» **RAW DATA**
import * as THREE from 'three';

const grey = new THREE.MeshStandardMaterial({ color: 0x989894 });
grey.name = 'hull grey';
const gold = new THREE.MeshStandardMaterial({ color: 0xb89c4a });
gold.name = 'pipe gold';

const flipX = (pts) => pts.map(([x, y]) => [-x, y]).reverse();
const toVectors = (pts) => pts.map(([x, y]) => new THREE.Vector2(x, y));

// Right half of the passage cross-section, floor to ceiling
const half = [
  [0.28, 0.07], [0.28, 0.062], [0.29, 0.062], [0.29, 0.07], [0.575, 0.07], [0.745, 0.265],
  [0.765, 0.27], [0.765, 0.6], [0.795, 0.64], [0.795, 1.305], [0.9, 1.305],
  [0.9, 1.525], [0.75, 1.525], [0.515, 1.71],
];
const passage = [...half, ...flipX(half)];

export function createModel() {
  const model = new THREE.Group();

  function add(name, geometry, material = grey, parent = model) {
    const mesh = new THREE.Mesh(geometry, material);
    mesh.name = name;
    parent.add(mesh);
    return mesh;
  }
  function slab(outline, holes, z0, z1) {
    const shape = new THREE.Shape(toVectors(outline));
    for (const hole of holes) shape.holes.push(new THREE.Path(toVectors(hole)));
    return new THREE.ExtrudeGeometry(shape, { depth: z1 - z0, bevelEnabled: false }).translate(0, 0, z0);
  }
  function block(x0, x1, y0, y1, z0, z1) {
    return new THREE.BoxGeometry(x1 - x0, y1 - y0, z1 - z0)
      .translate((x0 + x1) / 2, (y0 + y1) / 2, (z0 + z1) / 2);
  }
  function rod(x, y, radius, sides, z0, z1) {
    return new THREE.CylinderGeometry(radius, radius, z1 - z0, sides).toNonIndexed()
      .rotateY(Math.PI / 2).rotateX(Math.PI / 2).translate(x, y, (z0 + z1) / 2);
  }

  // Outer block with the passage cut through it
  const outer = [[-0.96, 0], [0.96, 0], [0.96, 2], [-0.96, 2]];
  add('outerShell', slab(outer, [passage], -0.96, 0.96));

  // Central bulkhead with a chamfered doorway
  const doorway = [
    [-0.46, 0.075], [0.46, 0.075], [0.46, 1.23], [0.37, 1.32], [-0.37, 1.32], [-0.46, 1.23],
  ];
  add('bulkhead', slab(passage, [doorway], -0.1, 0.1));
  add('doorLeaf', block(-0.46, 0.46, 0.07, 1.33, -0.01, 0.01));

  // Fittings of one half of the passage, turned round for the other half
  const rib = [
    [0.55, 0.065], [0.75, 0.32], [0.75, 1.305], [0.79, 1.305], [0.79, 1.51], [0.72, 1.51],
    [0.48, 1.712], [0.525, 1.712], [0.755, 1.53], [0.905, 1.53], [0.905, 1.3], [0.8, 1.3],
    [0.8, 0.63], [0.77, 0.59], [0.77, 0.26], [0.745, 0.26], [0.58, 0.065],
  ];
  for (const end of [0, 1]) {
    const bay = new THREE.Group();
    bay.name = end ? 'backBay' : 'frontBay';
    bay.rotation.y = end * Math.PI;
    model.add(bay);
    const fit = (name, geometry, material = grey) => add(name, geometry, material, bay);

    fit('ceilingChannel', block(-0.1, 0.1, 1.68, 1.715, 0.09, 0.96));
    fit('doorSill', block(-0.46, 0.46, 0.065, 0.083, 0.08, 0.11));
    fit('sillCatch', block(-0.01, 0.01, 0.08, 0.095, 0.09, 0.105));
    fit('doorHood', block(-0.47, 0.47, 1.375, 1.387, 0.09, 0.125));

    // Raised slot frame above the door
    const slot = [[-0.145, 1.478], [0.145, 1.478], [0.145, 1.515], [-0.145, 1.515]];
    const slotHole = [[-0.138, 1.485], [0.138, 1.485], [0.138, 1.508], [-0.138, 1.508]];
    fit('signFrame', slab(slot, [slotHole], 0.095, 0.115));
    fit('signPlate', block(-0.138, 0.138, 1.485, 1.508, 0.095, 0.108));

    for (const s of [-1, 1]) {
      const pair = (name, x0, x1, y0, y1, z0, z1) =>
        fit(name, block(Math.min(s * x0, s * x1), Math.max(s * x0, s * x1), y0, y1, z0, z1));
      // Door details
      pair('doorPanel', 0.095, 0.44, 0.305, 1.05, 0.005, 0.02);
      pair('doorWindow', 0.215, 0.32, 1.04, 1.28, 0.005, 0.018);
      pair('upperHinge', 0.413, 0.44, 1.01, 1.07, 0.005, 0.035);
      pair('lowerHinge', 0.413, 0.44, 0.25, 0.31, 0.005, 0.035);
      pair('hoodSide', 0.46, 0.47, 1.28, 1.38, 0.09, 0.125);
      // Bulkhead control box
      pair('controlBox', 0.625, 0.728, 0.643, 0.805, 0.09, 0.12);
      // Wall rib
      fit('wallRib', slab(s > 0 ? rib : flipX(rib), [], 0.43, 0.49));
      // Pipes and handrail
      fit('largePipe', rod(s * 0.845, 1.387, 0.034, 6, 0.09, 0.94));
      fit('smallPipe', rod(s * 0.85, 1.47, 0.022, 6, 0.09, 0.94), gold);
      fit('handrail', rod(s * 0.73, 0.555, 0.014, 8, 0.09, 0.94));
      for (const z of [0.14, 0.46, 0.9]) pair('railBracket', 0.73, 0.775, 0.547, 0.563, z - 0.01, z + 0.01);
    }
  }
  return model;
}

» **WHAT YOU WILL DO**
The expected answer is each line of the records above that includes the string "block".

» **REPLY**
  function block(x0, x1, y0, y1, z0, z1) {
  // Outer block with the passage cut through it
  add('doorLeaf', block(-0.46, 0.46, 0.07, 1.33, -0.01, 0.01));
    fit('ceilingChannel', block(-0.1, 0.1, 1.68, 1.715, 0.09, 0.96));
    fit('doorSill', block(-0.46, 0.46, 0.065, 0.083, 0.08, 0.11));
    fit('sillCatch', block(-0.01, 0.01, 0.08, 0.095, 0.09, 0.105));
    fit('doorHood', block(-0.47, 0.47, 1.375, 1.387, 0.09, 0.125));
    fit('signPlate', block(-0.138, 0.138, 1.485, 1.508, 0.095, 0.108));
        fit(name, block(Math.min(s * x0, s * x1), Math.max(s * x0, s * x1), y0, y1, z0, z1));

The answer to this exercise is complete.